* _YOUR ASSIGNMENT_
Determine how many lines of the data below contain "verts", then give only that number.

* _DATASET_

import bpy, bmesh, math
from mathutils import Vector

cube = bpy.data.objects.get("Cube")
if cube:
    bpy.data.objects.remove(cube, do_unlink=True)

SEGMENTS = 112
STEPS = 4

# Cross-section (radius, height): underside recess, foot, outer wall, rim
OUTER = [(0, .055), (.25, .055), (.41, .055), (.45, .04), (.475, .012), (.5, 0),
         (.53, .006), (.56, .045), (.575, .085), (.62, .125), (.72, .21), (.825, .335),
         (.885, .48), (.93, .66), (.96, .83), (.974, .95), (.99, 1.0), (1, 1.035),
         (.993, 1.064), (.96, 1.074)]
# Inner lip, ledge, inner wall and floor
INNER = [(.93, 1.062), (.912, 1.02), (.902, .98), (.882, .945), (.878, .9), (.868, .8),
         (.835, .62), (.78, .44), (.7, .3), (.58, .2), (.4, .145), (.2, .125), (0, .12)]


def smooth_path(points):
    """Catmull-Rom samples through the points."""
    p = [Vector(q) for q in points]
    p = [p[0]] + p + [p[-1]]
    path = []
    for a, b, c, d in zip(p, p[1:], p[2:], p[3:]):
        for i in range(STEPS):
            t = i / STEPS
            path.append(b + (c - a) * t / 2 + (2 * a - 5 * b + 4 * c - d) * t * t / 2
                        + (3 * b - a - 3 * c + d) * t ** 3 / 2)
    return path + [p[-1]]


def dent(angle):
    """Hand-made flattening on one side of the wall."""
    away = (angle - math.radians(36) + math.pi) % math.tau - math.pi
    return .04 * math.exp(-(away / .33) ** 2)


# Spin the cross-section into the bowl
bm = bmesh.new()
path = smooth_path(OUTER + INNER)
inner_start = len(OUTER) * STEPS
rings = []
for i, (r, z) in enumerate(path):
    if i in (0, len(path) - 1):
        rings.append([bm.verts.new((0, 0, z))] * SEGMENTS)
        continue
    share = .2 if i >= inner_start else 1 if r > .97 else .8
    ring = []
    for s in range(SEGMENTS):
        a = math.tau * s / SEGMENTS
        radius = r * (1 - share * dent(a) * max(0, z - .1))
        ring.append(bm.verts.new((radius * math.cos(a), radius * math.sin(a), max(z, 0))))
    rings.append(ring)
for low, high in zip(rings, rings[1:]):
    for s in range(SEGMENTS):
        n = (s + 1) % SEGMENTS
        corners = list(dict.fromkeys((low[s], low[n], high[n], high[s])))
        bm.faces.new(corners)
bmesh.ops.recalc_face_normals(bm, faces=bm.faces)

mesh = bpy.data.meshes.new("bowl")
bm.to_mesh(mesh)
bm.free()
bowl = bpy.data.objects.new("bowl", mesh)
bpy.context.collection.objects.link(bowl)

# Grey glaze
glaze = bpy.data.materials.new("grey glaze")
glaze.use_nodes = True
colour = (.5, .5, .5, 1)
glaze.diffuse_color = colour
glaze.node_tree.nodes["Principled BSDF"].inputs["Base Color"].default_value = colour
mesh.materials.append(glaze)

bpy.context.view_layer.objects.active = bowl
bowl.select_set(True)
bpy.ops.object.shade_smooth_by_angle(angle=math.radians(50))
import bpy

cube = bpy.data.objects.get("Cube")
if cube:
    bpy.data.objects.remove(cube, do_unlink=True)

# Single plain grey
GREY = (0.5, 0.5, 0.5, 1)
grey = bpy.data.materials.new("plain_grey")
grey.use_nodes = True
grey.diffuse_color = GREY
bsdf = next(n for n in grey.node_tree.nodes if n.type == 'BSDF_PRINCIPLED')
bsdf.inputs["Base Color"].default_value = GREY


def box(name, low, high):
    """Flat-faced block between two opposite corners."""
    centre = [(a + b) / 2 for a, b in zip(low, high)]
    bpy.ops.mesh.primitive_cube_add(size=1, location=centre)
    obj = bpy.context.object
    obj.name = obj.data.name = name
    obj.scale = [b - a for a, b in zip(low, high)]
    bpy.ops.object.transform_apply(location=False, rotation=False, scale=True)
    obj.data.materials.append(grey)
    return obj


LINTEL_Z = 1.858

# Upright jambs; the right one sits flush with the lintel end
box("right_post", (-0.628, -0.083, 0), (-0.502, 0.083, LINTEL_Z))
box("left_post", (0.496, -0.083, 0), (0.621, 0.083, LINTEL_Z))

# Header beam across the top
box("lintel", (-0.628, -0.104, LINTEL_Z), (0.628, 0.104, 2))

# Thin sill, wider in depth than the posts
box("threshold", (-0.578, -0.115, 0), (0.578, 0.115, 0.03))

* _TASK ANSWER_
2